• _Extracted records_
__________________________________________________
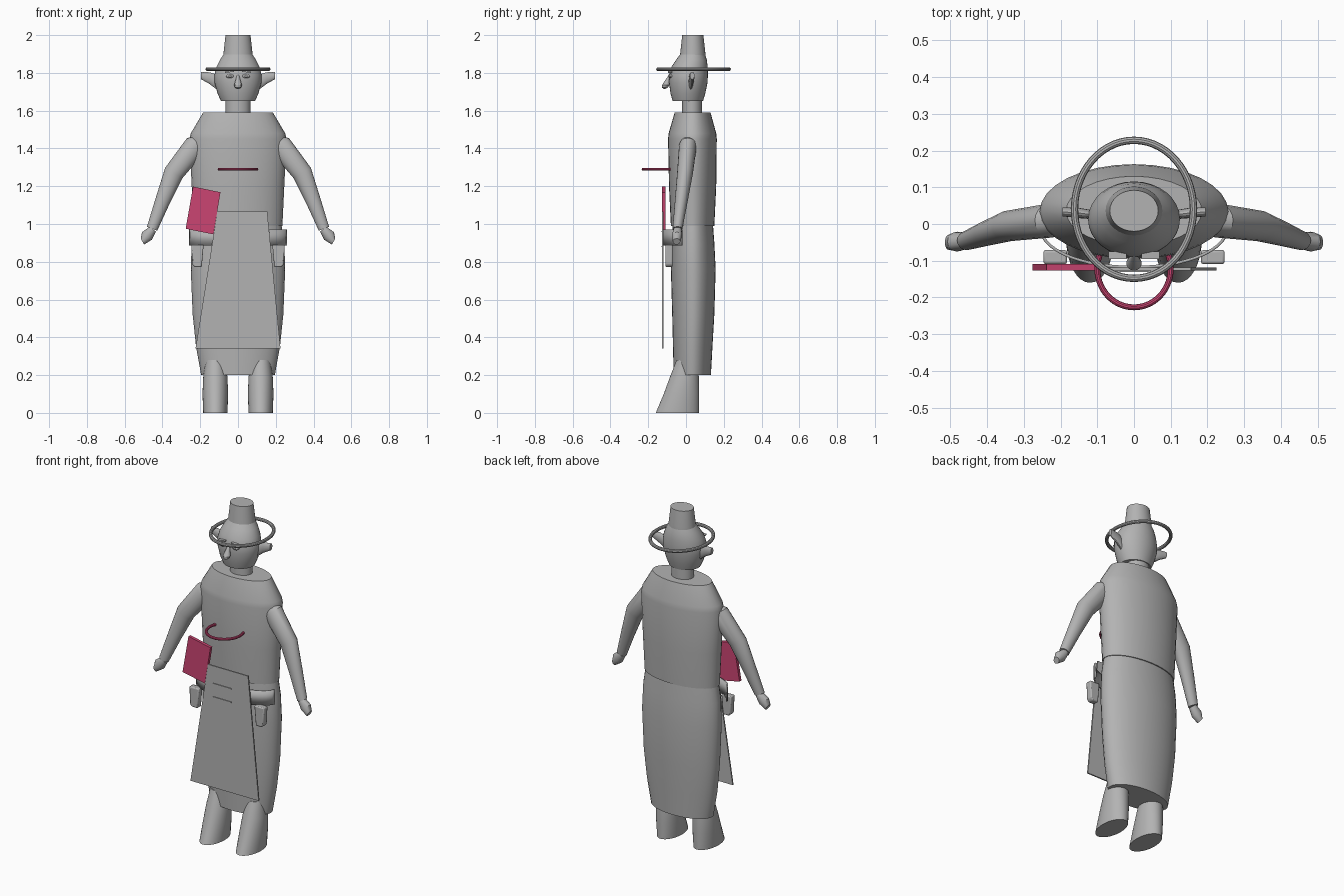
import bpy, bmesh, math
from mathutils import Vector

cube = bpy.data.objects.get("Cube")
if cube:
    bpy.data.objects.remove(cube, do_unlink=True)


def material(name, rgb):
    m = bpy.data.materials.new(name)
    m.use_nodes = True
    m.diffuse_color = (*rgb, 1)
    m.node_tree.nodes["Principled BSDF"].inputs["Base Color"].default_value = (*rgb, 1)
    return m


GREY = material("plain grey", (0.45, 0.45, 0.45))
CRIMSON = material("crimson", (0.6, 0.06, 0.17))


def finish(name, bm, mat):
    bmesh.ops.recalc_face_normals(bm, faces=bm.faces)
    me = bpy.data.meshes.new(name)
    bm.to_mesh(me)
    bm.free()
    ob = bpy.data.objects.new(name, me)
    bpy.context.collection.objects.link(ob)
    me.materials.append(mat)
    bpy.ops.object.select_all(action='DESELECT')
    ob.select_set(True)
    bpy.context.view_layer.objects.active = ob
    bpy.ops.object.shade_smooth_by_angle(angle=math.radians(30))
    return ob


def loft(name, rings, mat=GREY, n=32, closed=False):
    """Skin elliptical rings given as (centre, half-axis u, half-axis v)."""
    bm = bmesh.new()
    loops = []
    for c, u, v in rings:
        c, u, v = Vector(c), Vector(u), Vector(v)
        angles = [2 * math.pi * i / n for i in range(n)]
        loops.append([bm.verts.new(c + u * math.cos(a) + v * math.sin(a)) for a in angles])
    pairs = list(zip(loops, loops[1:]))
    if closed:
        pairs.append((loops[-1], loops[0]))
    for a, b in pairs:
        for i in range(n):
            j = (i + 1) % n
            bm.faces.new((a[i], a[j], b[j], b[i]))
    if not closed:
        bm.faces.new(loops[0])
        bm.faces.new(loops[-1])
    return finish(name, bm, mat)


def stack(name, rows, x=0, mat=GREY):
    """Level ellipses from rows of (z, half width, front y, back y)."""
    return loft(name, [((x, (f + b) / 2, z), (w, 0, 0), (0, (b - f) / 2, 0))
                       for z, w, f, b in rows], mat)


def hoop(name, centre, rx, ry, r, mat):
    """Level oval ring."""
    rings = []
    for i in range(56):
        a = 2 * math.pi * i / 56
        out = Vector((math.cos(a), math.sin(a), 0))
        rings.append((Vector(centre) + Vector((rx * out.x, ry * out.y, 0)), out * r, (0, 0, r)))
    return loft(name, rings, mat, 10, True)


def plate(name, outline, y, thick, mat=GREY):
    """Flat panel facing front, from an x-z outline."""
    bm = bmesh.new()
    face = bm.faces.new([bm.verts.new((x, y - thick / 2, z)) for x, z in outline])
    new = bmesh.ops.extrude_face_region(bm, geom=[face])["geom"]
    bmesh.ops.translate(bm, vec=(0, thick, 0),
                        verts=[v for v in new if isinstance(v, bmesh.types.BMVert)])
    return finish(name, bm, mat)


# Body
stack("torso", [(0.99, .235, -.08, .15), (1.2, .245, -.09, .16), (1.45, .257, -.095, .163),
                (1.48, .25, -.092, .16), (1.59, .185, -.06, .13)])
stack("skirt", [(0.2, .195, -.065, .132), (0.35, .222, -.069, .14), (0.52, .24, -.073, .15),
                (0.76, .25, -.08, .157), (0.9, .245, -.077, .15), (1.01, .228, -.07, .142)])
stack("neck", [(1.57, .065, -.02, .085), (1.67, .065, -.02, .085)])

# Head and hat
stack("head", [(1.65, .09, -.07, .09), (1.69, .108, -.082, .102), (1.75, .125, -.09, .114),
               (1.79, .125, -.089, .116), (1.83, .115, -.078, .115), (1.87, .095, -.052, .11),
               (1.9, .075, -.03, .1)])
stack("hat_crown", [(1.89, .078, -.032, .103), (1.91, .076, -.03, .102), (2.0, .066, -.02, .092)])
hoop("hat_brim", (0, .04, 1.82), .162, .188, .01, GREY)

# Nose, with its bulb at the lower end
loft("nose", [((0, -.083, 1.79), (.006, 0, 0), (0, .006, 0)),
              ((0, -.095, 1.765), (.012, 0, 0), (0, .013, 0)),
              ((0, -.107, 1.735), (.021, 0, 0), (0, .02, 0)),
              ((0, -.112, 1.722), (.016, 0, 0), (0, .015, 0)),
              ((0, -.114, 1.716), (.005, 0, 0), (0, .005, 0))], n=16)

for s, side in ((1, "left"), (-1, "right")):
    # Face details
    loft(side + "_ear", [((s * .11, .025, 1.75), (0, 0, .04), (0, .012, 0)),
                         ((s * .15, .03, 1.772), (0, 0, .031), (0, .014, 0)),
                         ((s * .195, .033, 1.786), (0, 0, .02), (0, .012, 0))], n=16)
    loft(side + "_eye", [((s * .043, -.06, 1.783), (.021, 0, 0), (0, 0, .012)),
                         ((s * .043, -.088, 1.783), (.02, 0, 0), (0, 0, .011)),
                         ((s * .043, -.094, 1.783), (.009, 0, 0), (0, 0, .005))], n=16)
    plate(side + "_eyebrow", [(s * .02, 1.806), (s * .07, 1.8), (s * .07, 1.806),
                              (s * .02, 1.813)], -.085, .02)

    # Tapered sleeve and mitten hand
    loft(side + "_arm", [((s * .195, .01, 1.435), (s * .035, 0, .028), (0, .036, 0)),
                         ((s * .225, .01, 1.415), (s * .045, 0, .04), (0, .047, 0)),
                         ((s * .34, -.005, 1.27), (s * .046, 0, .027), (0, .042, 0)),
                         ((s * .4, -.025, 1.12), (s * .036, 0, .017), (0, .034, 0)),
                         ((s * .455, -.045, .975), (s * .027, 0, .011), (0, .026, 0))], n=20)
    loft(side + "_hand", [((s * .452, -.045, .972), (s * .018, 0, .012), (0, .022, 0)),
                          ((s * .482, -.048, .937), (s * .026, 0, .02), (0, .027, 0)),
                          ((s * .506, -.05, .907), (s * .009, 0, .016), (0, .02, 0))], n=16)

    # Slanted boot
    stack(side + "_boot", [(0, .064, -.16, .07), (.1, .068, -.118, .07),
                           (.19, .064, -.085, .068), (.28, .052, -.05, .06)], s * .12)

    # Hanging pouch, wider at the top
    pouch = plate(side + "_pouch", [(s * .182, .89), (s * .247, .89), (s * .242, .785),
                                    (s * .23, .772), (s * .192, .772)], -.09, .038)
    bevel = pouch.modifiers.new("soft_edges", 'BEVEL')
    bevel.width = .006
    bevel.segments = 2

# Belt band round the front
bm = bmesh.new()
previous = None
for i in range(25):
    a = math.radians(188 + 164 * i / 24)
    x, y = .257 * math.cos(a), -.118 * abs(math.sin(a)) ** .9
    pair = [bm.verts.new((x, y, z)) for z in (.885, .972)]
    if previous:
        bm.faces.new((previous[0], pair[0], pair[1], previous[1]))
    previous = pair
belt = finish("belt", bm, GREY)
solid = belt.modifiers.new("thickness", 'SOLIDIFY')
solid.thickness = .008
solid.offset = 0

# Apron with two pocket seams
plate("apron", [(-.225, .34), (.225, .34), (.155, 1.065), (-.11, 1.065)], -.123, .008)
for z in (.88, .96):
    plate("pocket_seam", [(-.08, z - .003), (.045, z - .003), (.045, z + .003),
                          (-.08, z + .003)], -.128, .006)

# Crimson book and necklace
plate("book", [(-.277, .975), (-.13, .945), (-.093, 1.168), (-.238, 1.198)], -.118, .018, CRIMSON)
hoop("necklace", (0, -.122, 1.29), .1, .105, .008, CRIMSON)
__________________________________________________
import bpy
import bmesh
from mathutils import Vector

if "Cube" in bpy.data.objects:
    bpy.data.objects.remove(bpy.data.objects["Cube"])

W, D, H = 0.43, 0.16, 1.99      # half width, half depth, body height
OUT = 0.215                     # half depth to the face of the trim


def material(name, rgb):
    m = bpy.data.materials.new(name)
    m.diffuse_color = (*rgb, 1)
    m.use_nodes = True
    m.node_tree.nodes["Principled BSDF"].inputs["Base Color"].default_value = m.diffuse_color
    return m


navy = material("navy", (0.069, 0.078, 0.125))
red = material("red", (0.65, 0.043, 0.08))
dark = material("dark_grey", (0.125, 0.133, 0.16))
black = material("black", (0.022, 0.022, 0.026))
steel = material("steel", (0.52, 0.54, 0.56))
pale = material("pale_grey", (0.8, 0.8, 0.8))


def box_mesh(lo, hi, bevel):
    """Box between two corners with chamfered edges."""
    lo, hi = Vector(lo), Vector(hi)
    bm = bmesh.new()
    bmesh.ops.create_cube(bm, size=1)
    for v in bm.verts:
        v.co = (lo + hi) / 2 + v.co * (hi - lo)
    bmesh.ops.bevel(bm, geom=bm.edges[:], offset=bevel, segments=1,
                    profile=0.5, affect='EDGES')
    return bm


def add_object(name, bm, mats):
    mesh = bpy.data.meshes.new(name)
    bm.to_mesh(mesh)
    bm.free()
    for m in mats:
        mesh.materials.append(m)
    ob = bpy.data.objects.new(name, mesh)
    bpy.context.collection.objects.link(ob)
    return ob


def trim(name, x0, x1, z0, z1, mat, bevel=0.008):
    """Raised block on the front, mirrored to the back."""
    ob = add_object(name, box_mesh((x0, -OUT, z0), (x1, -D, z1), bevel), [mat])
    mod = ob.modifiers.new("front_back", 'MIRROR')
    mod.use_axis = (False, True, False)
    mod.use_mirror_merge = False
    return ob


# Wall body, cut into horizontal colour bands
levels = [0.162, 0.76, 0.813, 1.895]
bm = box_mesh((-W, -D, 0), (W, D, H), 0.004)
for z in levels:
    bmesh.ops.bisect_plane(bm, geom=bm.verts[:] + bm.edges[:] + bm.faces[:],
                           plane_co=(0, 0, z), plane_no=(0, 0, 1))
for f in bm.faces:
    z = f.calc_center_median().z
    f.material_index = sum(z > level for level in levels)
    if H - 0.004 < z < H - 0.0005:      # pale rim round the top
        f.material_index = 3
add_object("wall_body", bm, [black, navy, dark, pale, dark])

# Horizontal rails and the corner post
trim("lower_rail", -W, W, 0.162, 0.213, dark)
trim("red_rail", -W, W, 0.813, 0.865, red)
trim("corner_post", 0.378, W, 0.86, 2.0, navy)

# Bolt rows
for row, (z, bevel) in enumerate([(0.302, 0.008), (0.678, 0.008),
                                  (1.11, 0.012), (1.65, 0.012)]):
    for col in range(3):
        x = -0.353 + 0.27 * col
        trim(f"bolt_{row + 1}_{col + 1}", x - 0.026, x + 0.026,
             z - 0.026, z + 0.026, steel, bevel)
__________________________________________________
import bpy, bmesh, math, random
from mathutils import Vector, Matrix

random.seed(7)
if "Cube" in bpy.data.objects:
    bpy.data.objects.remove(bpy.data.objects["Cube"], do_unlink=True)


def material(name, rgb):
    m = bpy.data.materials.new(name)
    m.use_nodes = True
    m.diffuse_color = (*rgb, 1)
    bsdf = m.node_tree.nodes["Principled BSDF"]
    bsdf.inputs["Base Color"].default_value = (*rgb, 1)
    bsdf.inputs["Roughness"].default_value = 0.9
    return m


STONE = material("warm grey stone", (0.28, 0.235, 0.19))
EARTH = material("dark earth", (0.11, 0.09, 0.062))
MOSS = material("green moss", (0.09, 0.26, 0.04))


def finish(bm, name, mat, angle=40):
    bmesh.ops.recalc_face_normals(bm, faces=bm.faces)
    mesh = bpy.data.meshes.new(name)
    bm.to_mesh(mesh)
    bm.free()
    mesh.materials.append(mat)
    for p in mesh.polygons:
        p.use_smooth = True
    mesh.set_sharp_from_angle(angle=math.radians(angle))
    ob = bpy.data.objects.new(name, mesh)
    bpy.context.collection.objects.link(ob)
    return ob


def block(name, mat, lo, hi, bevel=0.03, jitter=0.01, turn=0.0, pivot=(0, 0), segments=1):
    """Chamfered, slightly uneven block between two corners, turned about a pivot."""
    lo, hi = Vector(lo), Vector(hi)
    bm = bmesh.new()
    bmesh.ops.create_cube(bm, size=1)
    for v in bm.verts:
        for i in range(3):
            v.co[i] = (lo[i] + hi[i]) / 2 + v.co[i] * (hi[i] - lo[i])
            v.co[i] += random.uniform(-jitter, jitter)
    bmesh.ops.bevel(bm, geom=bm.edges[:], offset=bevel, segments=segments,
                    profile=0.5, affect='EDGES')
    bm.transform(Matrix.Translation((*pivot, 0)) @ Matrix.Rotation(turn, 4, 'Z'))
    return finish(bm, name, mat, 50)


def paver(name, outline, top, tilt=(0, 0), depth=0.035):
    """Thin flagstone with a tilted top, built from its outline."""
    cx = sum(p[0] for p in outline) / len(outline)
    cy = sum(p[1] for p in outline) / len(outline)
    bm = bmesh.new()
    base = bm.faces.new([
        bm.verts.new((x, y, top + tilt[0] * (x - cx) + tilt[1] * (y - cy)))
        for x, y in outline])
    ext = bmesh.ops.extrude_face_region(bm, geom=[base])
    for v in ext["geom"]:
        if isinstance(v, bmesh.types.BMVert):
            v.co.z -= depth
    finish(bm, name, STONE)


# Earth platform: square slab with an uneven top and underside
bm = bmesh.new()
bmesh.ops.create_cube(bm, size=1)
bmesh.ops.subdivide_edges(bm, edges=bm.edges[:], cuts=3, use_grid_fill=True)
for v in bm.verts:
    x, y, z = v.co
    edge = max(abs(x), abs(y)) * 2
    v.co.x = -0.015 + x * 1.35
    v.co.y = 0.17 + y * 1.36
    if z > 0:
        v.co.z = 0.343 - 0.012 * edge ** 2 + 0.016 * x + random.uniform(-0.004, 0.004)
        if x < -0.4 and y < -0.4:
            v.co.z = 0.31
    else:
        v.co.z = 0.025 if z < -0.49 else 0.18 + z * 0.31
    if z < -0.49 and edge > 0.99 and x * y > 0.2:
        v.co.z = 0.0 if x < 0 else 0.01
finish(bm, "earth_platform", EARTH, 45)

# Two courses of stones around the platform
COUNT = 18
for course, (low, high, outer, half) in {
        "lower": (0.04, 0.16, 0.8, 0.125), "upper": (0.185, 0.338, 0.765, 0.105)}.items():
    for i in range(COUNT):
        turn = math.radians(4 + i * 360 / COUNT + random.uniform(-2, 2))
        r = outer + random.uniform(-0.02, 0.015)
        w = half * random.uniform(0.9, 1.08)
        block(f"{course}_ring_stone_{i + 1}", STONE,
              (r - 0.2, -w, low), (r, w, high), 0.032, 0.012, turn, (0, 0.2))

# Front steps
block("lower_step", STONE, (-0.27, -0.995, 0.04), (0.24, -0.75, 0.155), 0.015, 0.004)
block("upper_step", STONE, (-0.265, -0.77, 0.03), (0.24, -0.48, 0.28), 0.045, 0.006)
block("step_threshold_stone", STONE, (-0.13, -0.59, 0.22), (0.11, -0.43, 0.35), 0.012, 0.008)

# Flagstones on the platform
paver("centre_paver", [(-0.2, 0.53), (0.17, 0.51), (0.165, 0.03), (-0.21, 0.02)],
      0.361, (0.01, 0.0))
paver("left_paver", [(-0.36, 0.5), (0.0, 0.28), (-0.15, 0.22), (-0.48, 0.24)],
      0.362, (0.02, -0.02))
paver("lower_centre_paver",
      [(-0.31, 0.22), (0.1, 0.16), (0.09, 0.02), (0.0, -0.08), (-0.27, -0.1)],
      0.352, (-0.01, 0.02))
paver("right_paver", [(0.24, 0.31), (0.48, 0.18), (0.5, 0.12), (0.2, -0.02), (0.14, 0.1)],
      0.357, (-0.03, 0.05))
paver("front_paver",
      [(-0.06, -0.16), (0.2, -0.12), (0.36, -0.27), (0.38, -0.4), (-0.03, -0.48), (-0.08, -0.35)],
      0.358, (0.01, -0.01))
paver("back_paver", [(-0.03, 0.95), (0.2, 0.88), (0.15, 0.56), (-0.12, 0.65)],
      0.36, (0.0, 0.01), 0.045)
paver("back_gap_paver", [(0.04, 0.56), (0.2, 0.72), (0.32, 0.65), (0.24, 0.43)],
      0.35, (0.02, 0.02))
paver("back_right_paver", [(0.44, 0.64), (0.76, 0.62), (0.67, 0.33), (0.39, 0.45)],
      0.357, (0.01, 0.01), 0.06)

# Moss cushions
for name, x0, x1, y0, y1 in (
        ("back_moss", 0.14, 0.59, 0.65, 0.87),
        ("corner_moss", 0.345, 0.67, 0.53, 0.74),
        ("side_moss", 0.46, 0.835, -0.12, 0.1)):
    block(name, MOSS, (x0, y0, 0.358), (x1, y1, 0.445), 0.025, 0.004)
__________________________________________________
• _Exercise aim_
What you return must be the lines above that run from the line with "-.045, .972), (s" to the line with "previous = pair", inclusive, each copied exactly.

• _Solution below_
    loft(side + "_hand", [((s * .452, -.045, .972), (s * .018, 0, .012), (0, .022, 0)),
                          ((s * .482, -.048, .937), (s * .026, 0, .02), (0, .027, 0)),
                          ((s * .506, -.05, .907), (s * .009, 0, .016), (0, .02, 0))], n=16)

    # Slanted boot
    stack(side + "_boot", [(0, .064, -.16, .07), (.1, .068, -.118, .07),
                           (.19, .064, -.085, .068), (.28, .052, -.05, .06)], s * .12)

    # Hanging pouch, wider at the top
    pouch = plate(side + "_pouch", [(s * .182, .89), (s * .247, .89), (s * .242, .785),
                                    (s * .23, .772), (s * .192, .772)], -.09, .038)
    bevel = pouch.modifiers.new("soft_edges", 'BEVEL')
    bevel.width = .006
    bevel.segments = 2

# Belt band round the front
bm = bmesh.new()
previous = None
for i in range(25):
    a = math.radians(188 + 164 * i / 24)
    x, y = .257 * math.cos(a), -.118 * abs(math.sin(a)) ** .9
    pair = [bm.verts.new((x, y, z)) for z in (.885, .972)]
    if previous:
        bm.faces.new((previous[0], pair[0], pair[1], previous[1]))
    previous = pair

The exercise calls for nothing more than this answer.